In the entries that follow, the line with "bm.faces.new(b)" opens the range and the line with "# Inner ribs" closes it; repeat that range exactly, both lines included.
=== Dataset ===
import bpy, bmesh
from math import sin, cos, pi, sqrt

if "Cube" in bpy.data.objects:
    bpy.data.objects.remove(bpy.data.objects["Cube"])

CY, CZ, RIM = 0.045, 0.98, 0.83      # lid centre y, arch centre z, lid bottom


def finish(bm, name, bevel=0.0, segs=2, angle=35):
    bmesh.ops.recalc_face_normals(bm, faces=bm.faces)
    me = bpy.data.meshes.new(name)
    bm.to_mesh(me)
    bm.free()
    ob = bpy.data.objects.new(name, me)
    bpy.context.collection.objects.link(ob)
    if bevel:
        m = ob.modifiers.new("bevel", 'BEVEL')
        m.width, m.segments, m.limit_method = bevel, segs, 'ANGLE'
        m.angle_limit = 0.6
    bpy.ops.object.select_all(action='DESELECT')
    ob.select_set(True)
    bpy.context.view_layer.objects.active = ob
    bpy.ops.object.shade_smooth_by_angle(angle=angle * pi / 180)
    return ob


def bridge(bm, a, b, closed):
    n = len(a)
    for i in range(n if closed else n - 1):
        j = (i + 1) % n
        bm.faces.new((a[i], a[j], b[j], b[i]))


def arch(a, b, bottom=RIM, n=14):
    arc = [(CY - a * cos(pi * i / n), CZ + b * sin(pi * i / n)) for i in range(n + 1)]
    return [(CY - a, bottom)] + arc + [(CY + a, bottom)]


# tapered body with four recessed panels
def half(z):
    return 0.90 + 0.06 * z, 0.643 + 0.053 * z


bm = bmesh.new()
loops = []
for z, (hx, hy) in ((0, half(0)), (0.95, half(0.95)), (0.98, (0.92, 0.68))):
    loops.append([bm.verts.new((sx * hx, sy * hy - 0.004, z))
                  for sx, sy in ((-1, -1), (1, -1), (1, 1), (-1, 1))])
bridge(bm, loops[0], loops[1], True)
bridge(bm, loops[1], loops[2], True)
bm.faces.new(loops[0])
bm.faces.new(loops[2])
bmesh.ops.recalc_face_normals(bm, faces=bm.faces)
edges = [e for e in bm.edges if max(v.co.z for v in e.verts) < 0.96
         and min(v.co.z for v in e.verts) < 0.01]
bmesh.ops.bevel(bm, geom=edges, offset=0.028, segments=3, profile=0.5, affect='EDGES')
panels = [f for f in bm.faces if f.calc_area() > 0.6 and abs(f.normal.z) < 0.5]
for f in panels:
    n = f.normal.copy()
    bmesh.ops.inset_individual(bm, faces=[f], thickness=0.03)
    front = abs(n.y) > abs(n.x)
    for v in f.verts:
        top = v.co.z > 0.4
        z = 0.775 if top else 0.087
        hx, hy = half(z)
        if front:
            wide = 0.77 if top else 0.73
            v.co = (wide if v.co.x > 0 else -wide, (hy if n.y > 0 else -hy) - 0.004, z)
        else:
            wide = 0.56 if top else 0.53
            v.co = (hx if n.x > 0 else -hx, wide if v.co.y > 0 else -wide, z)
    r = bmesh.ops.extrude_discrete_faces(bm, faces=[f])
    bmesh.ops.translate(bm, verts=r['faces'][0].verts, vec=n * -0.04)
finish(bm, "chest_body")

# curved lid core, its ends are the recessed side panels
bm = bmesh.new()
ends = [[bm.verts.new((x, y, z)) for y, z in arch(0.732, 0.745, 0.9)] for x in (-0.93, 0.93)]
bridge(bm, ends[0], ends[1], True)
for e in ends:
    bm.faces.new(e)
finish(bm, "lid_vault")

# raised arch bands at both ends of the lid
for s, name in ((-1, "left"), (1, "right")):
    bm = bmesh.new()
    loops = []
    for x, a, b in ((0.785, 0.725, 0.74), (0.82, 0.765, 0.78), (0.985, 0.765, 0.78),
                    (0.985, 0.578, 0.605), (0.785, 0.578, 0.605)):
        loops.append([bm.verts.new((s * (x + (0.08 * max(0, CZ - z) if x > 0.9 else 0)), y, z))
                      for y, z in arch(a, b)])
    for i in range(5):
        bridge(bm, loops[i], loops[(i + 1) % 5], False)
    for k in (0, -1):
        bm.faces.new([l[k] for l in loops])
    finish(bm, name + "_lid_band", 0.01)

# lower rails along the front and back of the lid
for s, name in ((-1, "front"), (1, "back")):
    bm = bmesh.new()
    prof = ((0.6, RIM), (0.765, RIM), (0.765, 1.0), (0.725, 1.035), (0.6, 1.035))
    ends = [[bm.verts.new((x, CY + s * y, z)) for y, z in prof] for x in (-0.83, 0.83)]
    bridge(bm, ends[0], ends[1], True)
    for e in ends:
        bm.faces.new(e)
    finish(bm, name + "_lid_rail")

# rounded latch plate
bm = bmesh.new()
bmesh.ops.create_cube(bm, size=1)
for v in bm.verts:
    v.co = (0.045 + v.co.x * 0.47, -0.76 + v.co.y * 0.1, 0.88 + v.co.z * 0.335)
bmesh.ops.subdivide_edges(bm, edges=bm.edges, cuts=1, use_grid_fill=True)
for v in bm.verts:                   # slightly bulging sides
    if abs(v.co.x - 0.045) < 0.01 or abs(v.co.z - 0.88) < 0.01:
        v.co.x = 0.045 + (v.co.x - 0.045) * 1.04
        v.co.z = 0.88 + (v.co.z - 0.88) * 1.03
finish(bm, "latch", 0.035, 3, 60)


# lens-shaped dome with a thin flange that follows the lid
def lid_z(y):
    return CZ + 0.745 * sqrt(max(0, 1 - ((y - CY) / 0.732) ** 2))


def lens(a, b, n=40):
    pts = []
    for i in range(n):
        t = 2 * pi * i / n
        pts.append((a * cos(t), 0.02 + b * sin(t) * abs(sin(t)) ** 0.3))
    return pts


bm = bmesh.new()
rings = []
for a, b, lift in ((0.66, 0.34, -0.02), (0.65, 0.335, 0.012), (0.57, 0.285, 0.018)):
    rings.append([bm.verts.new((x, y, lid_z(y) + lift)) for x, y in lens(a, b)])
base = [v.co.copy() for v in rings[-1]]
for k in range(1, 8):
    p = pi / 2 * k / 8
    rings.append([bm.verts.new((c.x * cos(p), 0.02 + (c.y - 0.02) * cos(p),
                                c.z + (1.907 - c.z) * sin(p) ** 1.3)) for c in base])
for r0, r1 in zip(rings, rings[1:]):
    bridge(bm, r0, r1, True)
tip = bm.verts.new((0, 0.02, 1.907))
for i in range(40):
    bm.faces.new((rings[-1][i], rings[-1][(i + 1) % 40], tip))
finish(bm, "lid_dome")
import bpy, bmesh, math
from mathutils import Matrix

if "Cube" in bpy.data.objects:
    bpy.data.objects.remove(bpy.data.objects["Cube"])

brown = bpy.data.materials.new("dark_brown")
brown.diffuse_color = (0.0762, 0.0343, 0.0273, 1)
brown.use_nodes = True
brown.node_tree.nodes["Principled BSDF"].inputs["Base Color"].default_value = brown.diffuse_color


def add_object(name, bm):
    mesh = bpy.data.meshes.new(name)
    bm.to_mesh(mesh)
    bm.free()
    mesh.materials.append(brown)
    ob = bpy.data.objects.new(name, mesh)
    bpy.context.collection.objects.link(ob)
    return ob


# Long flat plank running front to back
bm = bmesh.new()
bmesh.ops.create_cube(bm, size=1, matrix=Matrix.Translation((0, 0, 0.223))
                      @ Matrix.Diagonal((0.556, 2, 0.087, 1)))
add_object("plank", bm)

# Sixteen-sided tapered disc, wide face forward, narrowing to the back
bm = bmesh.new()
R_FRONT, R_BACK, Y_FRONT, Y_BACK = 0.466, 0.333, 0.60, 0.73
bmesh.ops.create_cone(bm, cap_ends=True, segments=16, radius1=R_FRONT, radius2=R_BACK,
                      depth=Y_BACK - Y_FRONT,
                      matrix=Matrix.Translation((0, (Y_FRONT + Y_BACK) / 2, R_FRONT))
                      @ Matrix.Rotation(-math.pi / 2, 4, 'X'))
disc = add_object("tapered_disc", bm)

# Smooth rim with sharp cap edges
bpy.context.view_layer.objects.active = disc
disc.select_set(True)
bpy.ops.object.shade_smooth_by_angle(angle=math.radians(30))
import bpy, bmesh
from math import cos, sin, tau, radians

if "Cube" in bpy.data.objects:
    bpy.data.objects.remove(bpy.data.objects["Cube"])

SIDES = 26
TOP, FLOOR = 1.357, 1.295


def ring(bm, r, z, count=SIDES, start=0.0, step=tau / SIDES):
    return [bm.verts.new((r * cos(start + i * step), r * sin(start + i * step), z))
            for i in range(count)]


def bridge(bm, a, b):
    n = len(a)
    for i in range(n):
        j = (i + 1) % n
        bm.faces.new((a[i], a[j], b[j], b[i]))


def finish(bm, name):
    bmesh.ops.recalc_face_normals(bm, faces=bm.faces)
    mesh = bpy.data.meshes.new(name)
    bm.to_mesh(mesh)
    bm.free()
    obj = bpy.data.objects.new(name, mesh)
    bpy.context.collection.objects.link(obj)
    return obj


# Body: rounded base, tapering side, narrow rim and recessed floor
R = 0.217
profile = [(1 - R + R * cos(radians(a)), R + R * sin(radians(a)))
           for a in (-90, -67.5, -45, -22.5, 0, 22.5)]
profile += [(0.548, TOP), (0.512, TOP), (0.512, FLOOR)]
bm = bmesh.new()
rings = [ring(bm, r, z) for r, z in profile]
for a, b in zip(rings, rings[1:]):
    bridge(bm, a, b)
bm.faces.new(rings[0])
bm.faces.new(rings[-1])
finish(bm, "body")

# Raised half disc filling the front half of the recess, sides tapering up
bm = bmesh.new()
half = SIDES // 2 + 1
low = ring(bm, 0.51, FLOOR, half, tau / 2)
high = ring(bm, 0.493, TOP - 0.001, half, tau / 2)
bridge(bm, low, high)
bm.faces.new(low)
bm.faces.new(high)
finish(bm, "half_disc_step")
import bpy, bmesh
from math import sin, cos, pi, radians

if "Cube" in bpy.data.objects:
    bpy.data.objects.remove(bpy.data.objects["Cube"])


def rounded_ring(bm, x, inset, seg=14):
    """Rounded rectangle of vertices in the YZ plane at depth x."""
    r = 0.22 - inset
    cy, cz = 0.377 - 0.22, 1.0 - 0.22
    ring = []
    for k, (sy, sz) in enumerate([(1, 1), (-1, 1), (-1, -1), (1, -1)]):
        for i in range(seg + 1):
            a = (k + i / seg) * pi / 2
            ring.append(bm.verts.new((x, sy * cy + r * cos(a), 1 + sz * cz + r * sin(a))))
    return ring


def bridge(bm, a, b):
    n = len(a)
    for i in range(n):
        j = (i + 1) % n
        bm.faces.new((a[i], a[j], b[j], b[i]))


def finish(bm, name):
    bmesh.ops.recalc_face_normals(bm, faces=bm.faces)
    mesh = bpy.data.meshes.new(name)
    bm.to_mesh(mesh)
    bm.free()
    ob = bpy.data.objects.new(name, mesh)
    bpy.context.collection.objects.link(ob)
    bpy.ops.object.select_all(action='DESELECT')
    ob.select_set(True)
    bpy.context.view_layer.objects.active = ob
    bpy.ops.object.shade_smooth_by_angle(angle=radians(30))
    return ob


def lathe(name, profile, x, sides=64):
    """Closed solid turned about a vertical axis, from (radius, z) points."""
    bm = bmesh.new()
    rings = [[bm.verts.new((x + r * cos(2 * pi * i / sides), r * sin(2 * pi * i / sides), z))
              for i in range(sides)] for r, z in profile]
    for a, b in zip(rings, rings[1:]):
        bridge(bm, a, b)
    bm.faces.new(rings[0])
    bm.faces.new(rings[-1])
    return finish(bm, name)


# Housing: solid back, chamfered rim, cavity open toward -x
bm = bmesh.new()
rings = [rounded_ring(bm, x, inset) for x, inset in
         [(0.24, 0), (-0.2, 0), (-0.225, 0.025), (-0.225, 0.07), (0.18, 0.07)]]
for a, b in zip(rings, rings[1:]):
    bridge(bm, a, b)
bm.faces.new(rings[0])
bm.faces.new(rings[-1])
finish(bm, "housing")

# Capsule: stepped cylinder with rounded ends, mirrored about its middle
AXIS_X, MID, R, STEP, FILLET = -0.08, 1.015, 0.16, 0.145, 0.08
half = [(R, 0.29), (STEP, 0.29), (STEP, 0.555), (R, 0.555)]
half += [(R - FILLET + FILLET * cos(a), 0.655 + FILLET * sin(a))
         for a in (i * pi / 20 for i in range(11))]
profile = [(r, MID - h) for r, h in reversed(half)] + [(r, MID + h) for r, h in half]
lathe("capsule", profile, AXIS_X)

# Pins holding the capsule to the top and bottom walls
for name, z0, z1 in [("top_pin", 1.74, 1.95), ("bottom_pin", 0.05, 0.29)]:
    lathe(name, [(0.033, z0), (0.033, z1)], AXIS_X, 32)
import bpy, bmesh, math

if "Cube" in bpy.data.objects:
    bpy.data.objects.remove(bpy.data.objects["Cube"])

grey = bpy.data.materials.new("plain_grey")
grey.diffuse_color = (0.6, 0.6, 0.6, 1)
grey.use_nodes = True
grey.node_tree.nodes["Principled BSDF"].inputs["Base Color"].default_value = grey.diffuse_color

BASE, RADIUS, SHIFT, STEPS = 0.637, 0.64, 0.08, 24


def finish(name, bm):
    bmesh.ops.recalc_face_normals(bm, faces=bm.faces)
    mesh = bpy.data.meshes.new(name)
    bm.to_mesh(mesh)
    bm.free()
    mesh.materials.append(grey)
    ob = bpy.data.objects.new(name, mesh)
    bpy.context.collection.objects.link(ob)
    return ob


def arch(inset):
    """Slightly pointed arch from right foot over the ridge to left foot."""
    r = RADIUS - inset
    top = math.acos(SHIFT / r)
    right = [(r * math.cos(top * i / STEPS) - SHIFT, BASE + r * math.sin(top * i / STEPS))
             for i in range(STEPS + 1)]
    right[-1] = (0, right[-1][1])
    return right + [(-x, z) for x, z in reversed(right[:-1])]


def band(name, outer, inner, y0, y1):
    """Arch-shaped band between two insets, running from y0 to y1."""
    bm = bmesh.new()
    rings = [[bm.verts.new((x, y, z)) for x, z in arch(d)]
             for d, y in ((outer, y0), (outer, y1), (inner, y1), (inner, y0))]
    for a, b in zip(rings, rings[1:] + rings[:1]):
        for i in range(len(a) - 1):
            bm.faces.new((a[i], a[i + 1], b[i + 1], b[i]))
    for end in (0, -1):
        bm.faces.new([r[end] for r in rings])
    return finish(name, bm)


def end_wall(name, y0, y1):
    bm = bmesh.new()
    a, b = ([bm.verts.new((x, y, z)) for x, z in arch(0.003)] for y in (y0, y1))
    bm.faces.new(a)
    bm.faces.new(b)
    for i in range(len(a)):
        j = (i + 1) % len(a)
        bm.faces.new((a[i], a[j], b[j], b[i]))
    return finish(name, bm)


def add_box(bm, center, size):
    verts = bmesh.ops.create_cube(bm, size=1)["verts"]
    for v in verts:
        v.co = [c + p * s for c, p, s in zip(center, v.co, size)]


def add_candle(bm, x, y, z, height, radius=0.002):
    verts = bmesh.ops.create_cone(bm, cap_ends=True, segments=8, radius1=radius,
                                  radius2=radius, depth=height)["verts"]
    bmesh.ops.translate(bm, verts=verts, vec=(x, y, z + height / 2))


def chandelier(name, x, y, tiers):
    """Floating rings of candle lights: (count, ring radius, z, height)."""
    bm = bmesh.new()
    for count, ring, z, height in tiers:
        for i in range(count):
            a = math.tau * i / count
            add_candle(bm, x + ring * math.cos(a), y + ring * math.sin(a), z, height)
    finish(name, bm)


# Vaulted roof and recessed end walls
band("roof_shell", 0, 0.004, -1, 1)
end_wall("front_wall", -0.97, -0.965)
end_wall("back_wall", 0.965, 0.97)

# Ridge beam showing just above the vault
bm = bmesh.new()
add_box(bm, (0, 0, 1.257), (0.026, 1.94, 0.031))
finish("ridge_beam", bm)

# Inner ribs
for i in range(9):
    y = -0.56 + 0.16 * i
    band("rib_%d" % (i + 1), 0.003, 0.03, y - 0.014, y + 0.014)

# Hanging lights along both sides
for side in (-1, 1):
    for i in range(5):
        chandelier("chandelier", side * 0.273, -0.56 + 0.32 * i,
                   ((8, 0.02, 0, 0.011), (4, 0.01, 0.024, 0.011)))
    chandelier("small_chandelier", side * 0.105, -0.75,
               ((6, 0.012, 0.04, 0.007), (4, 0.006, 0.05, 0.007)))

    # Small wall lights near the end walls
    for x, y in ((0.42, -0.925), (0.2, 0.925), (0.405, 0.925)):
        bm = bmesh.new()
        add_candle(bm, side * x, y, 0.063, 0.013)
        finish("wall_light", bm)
===
▶ _Solution for this exercise_:
    bm.faces.new(b)
    for i in range(len(a)):
        j = (i + 1) % len(a)
        bm.faces.new((a[i], a[j], b[j], b[i]))
    return finish(name, bm)


def add_box(bm, center, size):
    verts = bmesh.ops.create_cube(bm, size=1)["verts"]
    for v in verts:
        v.co = [c + p * s for c, p, s in zip(center, v.co, size)]


def add_candle(bm, x, y, z, height, radius=0.002):
    verts = bmesh.ops.create_cone(bm, cap_ends=True, segments=8, radius1=radius,
                                  radius2=radius, depth=height)["verts"]
    bmesh.ops.translate(bm, verts=verts, vec=(x, y, z + height / 2))


def chandelier(name, x, y, tiers):
    """Floating rings of candle lights: (count, ring radius, z, height)."""
    bm = bmesh.new()
    for count, ring, z, height in tiers:
        for i in range(count):
            a = math.tau * i / count
            add_candle(bm, x + ring * math.cos(a), y + ring * math.sin(a), z, height)
    finish(name, bm)


# Vaulted roof and recessed end walls
band("roof_shell", 0, 0.004, -1, 1)
end_wall("front_wall", -0.97, -0.965)
end_wall("back_wall", 0.965, 0.97)

# Ridge beam showing just above the vault
bm = bmesh.new()
add_box(bm, (0, 0, 1.257), (0.026, 1.94, 0.031))
finish("ridge_beam", bm)

# Inner ribs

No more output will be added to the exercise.